TUNISIA: The situation of human rights raised by EU institutions
The situation of human rights raised by EU institutions
Speech delivered at the EP Plenary in Strasbourg by Commissioner for Equality, Helena Dalli, on behalf of HR/VP Josep Borrell
EEAS (15.03.2023) – Speech of Commissioner Helena Dalli on behalf of HR/VP Josep Borrell
“Thank you, President, Honourable Members [of the European Parliament],
Thank you for giving me the opportunity to join this timely debate on Tunisia.
The different interventions today have shown that we broadly share the analysis and the concern over the latest developments in Tunisia, an important partner and a close neighbour for the European Union. The arrests of prominent political, civil society, and media figures in the recent weeks are indeed worrying.
So are some recent statements targeting the Sub-Saharan migrants in the country, which have already led to arrests, harassment and violence.
These events contribute to a climate of growing internal tension and polarisation. Democracy, the Rule of Law, human rights and fundamental freedoms, including freedom of expression, are values that the people of Tunisia chose during the Jasmin Revolution in 2011. They also constitute the foundation of the EU’s partnership with Tunisia, in which the country’s vibrant and dynamic civil society also plays an important role.
That is why we will continue to advocate for the preservation and consolidation of these values. We will equally keep insisting on an inclusive dialogue among the various forces in Tunisian society, so that a common project can emerge for the future of the country. That is the only way to ensure social cohesion and the sustainability of major, and urgently needed, reforms.
At the same time, the economic situation in Tunisia is increasingly dire, with a direct impact on the life of Tunisians, who are suffering from inflation, scarcity of products, and high unemployment, especially among the young. The consequences of Russia’s aggression against Ukraine have hit Tunisia particularly hard and further aggravated the situation.
Therefore, we must not turn our backs – of course – on the Tunisian people and show that we are standing by our partners when they need us most.

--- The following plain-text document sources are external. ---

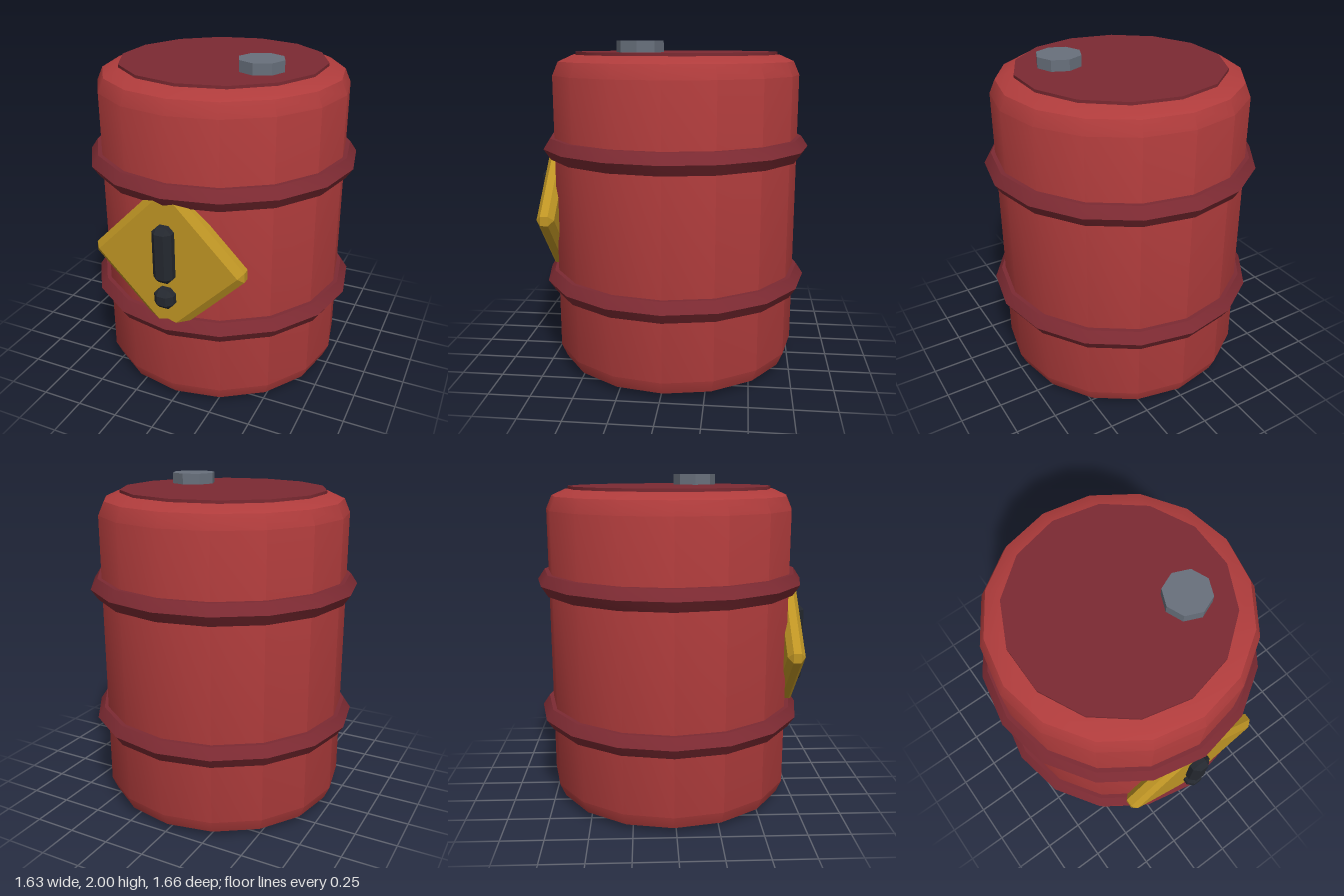
import * as THREE from 'three';
import { toCreasedNormals } from 'three/addons/utils/BufferGeometryUtils.js';
import { ConvexGeometry } from 'three/addons/geometries/ConvexGeometry.js';

const material = (color) => new THREE.MeshStandardMaterial({ color });

// Sixteen-sided turned part, smooth around and sharp at strong profile corners
function turned(profile) {
  const points = profile.map(([r, y]) => new THREE.Vector2(r, y));
  return toCreasedNormals(new THREE.LatheGeometry(points, 16), 0.52);
}

// Box with chamfered edges, given by half sizes and bevels across and in depth
function chamferBox(hx, hy, hz, b, bz = b) {
  const points = [];
  for (const x of [-1, 1]) for (const y of [-1, 1]) for (const z of [-1, 1]) {
    points.push(
      new THREE.Vector3(x * hx, y * (hy - b), z * (hz - bz)),
      new THREE.Vector3(x * (hx - b), y * hy, z * (hz - bz)),
      new THREE.Vector3(x * (hx - b), y * (hy - b), z * hz)
    );
  }
  return new ConvexGeometry(points);
}

export function createModel() {
  const group = new THREE.Group();
  const red = material(0xb03c3c);
  const darkRed = material(0x7c2a32);
  const yellow = material(0xbf9524);
  const black = material(0x24282f);
  const steel = material(0x68707c);
  const axisZ = -0.015;

  const add = (name, geometry, mat, x, y, z) => {
    const mesh = new THREE.Mesh(geometry, mat);
    mesh.name = name;
    mesh.position.set(x, y, z);
    group.add(mesh);
    return mesh;
  };

  // Barrel shell with bevelled ends
  add('barrelBody', turned([
    [0, 0], [0.63, 0], [0.715, 0.04], [0.75, 0.12],
    [0.75, 1.8], [0.715, 1.88], [0.63, 1.918], [0, 1.918]
  ]), red, 0, 0, axisZ);

  // Two protruding hoops
  for (const [name, y] of [['lowerHoop', 0.552], ['upperHoop', 1.37]]) {
    add(name, turned([
      [0.74, -0.063], [0.775, -0.063], [0.817, 0], [0.775, 0.063], [0.74, 0.063]
    ]), darkRed, 0, y, axisZ);
  }

  // Lid disc and filler cap
  const lid = new THREE.CylinderGeometry(0.615, 0.615, 0.05, 14);
  add('lid', toCreasedNormals(lid, 0.52), darkRed, 0, 1.91, axisZ);
  const cap = new THREE.CylinderGeometry(0.135, 0.135, 0.09, 8);
  add('fillerCap', toCreasedNormals(cap, 0.52), steel, 0.305, 1.955, 0.155);

  // Warning plate: a chamfered square turned onto its corner
  const plate = add('warningPlate', chamferBox(0.343, 0.343, 0.053, 0.04, 0.03),
    yellow, 0, 0.965, 0.7125);
  plate.rotation.z = Math.PI / 4;

  // Raised exclamation mark
  add('markBar', chamferBox(0.06, 0.17, 0.06, 0.033), black, 0, 1.03, 0.773);
  add('markDot', chamferBox(0.06, 0.06, 0.06, 0.033), black, 0, 0.757, 0.773);

  return group;
}
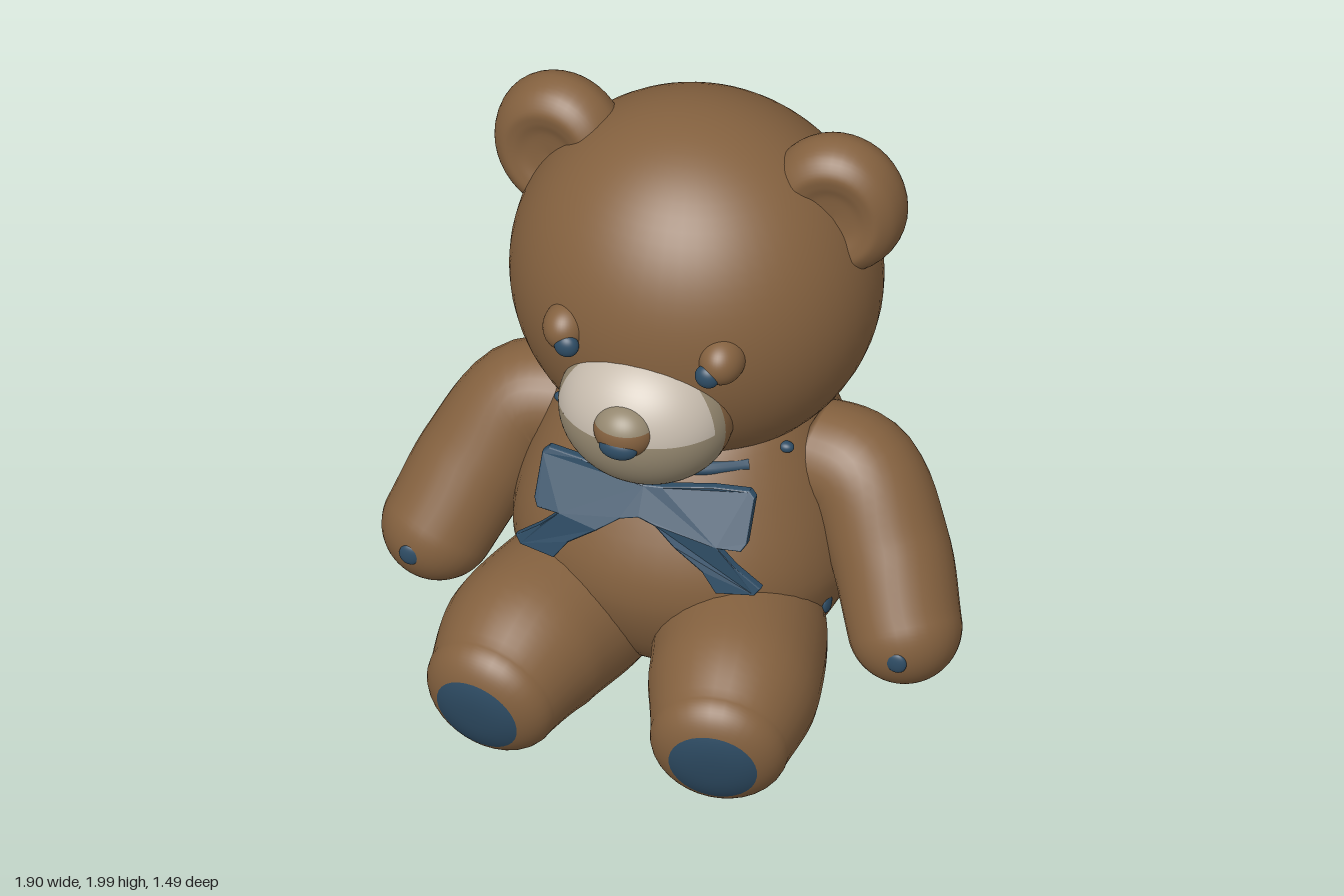
import * as THREE from 'three';

const mat = (name, color) => new THREE.MeshStandardMaterial({ name, color });
const V = (x, y, z) => new THREE.Vector3(x, y, z);

export function createModel() {
  const brown = mat('brown fur', 0x84613f);
  const cream = mat('cream muzzle', 0xc6bbad);
  const taupe = mat('taupe muzzle', 0x958870);
  const blue = mat('blue cloth', 0x2e4c64);
  const model = new THREE.Group();
  model.name = 'teddyBear';

  const add = (name, geo, material, pos = [0, 0, 0], scale = [1, 1, 1]) => {
    const m = new THREE.Mesh(geo, material);
    m.name = name;
    m.position.set(...pos);
    m.scale.set(...scale);
    model.add(m);
    return m;
  };
  const ball = (name, material, pos, scale) =>
    add(name, new THREE.SphereGeometry(1, 40, 28), material, pos, scale);

  // Part of a ball between two angles around y and two angles down from the top
  const patch = (name, material, pos, scale, phi0, phi1, theta0, theta1) =>
    add(name, new THREE.SphereGeometry(1, 40, 20, phi0, phi1 - phi0, theta0, theta1 - theta0),
      material, pos, scale);

  // Smooth skin over closed rings; rings from padFrom onward use material 1
  function loft(rings, padFrom = rings.length - 1) {
    const n = rings[0].length, pos = [], idx = [];
    rings.forEach(r => r.forEach(p => pos.push(p.x, p.y, p.z)));
    for (let i = 0; i < rings.length - 1; i++) {
      for (let j = 0; j < n; j++) {
        const a = i * n + j, b = i * n + (j + 1) % n;
        idx.push(a, b, a + n, b, b + n, a + n);
      }
    }
    const g = new THREE.BufferGeometry();
    g.setAttribute('position', new THREE.Float32BufferAttribute(pos, 3));
    g.setIndex(idx);
    g.computeVertexNormals();
    const split = padFrom * n * 6;
    g.addGroup(0, split, 0);
    g.addGroup(split, idx.length - split, 1);
    return g;
  }

  // Round limb through [x, y, z, radius] stations with a domed end
  function limb(stations, capDepth, capPower, padRatio = 0) {
    const N = 32, STEPS = 20, CAP = 18;
    const path = new THREE.CatmullRomCurve3(stations.map(s => V(s[0], s[1], s[2])));
    const radii = new THREE.CatmullRomCurve3(stations.map(s => V(s[3], 0, 0)));
    const rings = [];
    let padFrom;
    const ring = (c, t, r) => {
      const u = V(0, 1, 0.3).cross(t).normalize(), v = t.clone().cross(u);
      rings.push(Array.from({ length: N }, (_, j) => {
        const a = j / N * Math.PI * 2;
        return c.clone().addScaledVector(u, r * Math.cos(a)).addScaledVector(v, r * Math.sin(a));
      }));
    };
    ring(path.getPoint(0), path.getTangent(0), 0.001);
    for (let i = 0; i <= STEPS; i++) {
      const t = i / STEPS;
      ring(path.getPoint(t), path.getTangent(t), radii.getPoint(t).x);
    }
    const end = path.getPoint(1), dir = path.getTangent(1), r = radii.getPoint(1).x;
    for (let i = 1; i <= CAP; i++) {
      const a = i / CAP * Math.PI / 2;
      const k = Math.max(Math.pow(Math.max(Math.cos(a), 0), capPower), 0.004);
      if (k < padRatio && padFrom === undefined) padFrom = rings.length;
      ring(end.clone().addScaledVector(dir, capDepth * Math.sin(a)), dir, r * k);
    }
    return loft(rings, padFrom);
  }

  // Torso: [y, half width, back z, front z]
  const sections = [
    [0.06, 0.01, -0.34, -0.32], [0.07, 0.18, -0.47, -0.1], [0.13, 0.35, -0.56, 0.14],
    [0.26, 0.475, -0.63, 0.28], [0.45, 0.545, -0.675, 0.36], [0.6, 0.535, -0.675, 0.355],
    [0.8, 0.48, -0.645, 0.27], [0.95, 0.42, -0.59, 0.18], [1.06, 0.38, -0.54, 0.08],
  ];
  const shapeCurve = new THREE.CatmullRomCurve3(sections.map(s => V(s[0], s[1], s[2])));
  const frontCurve = new THREE.CatmullRomCurve3(sections.map(s => V(s[0], s[1], s[3])));
  const torso = [];
  for (let i = 0; i <= 32; i++) {
    const p = shapeCurve.getPoint(i / 32), f = frontCurve.getPoint(i / 32).z;
    torso.push(Array.from({ length: 48 }, (_, j) => {
      const a = j / 48 * Math.PI * 2, c = Math.cos(a);
      const k = c > 0 ? Math.pow(c, 0.85) : c;
      return V(p.y * Math.sin(a), p.x, (p.z + f) / 2 + (f - p.z) / 2 * k);
    }));
  }
  add('torso', loft(torso), brown);

  // Head
  add('head', new THREE.SphereGeometry(1, 56, 40), brown, [0, 1.4, -0.2], [0.587, 0.59, 0.545]);

  // Muzzle: cream upper front, taupe sides and underside, brown where it joins the head
  const mPos = [0, 1.174, 0.24], mSize = [0.28, 0.244, 0.245], PI = Math.PI;
  const cut = PI * 0.48, edge = 0.38, back = 0.17;
  patch('upperMuzzle', cream, mPos, mSize, edge, PI - edge, 0, cut);
  patch('rightMuzzleSide', taupe, mPos, mSize, back, edge, 0, cut);
  patch('leftMuzzleSide', taupe, mPos, mSize, PI - edge, PI - back, 0, cut);
  patch('lowerMuzzle', taupe, mPos, mSize, back, PI - back, cut, PI);
  patch('muzzleBase', brown, mPos, mSize, PI - back, PI * 2 + back, 0, PI);

  // Nose: taupe top, brown underside, blue tip
  const nPos = [0, 1.22, 0.44], nSize = [0.098, 0.088, 0.084], nCut = PI * 0.4;
  patch('noseTop', taupe, nPos, nSize, 0, PI * 2, 0, nCut);
  patch('noseBottom', brown, nPos, nSize, 0, PI * 2, nCut, PI);
  ball('noseTip', blue, [0, 1.188, 0.495], [0.063, 0.041, 0.034]);

  // Ear profile: rounded back, rim and shallow hollow front
  const earProfile = new THREE.SplineCurve([
    [0, -0.13], [0.1, -0.12], [0.175, -0.085], [0.216, -0.01], [0.2, 0.07],
    [0.155, 0.115], [0.115, 0.114], [0.07, 0.098], [0, 0.09],
  ].map(p => new THREE.Vector2(...p))).getPoints(40);

  for (const s of [1, -1]) {
    const side = s > 0 ? 'left' : 'right';
    const ear = add(side + 'Ear', new THREE.LatheGeometry(earProfile, 40).rotateX(PI / 2),
      brown, [s * 0.455, 1.752, -0.235], [1.02, 1.125, 1]);
    ear.rotation.y = s * 0.12;

    // Eyes set under low brows
    ball(side + 'Brow', brown, [s * 0.258, 1.435, 0.265], [0.072, 0.078, 0.085]);
    ball(side + 'Eye', blue, [s * 0.233, 1.408, 0.33], [0.04, 0.04, 0.03]);

    add(side + 'Arm', limb([
      [s * 0.38, 0.81, -0.19, 0.17], [s * 0.55, 0.77, -0.175, 0.188],
      [s * 0.68, 0.57, -0.09, 0.189], [s * 0.77, 0.37, 0.02, 0.179],
    ], 0.179, 1), brown);

    // Small blue spots on hand, shoulder, hip and flank
    ball(side + 'HandSpot', blue, [s * 0.805, 0.355, 0.189], [0.034, 0.036, 0.014]);
    ball(side + 'ShoulderSpot', blue, [s * 0.37, 0.945, 0], [0.026, 0.018, 0.02]);
    ball(side + 'HipSpot', blue, [s * 0.505, 0.38, 0], [0.014, 0.035, 0.03]);
    ball(side + 'FlankSpot', blue, [s * 0.535, 0.54, -0.2], [0.012, 0.025, 0.02]);

    // Leg ending in a blue sole pad
    add(side + 'Leg', limb([
      [s * 0.2, 0.3, -0.05, 0.25], [s * 0.285, 0.288, 0.18, 0.272],
      [s * 0.345, 0.278, 0.4, 0.268], [s * 0.375, 0.227, 0.6, 0.219],
    ], 0.13, 0.8, 0.69), [brown, blue]);
  }
  ball('underLegSpot', taupe, [-0.36, 0.014, 0.44], [0.03, 0.011, 0.03]);

  // Bow: one flat outline with two loops and two tails, wrapped around the chest
  const half = [[0, 0.885], [0.06, 0.89], [0.12, 0.9], [0.22, 0.912], [0.33, 0.912], [0.348, 0.895],
    [0.348, 0.77], [0.335, 0.75], [0.26, 0.75], [0.32, 0.69], [0.4, 0.625], [0.385, 0.605],
    [0.27, 0.6], [0.225, 0.665], [0.13, 0.735], [0.06, 0.785], [0, 0.8]];
  const outline = [...half, ...half.slice(1, -1).reverse().map(([x, y]) => [-x, y])]
    .map(p => new THREE.Vector2(...p)).reverse();
  const bow = new THREE.ExtrudeGeometry(new THREE.Shape(outline), {
    depth: 0.018, bevelEnabled: true, bevelSize: 0.004, bevelThickness: 0.004, bevelSegments: 2,
  });
  const bp = bow.attributes.position;
  for (let i = 0; i < bp.count; i++) {
    const x = bp.getX(i), y = bp.getY(i);
    const lean = y > 0.74 ? 0.33 - (y - 0.74) * 0.55 : 0.33 + (0.74 - y) * 0.16;
    bp.setZ(i, bp.getZ(i) + lean - x * x * 0.3);
  }
  bow.computeVertexNormals();
  add('bow', bow, blue);

  // Ribbon around the front of the neck
  const ribbon = new THREE.CatmullRomCurve3(
    [-0.28, -0.15, 0, 0.15, 0.28].map(x => V(x, 0.92, 0.195 - x * x * 1.3)));
  add('collar', new THREE.TubeGeometry(ribbon, 32, 0.024, 12), blue);

  return model;
}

The Foreign Affairs Council next week will also discuss the situation in Tunisia and chart a way forward for EU engagement with the country. As always, the European Parliament will be fully informed and we look forward to continuing the discussion with you.
Link to the video (starting from 18:33): https://audiovisual.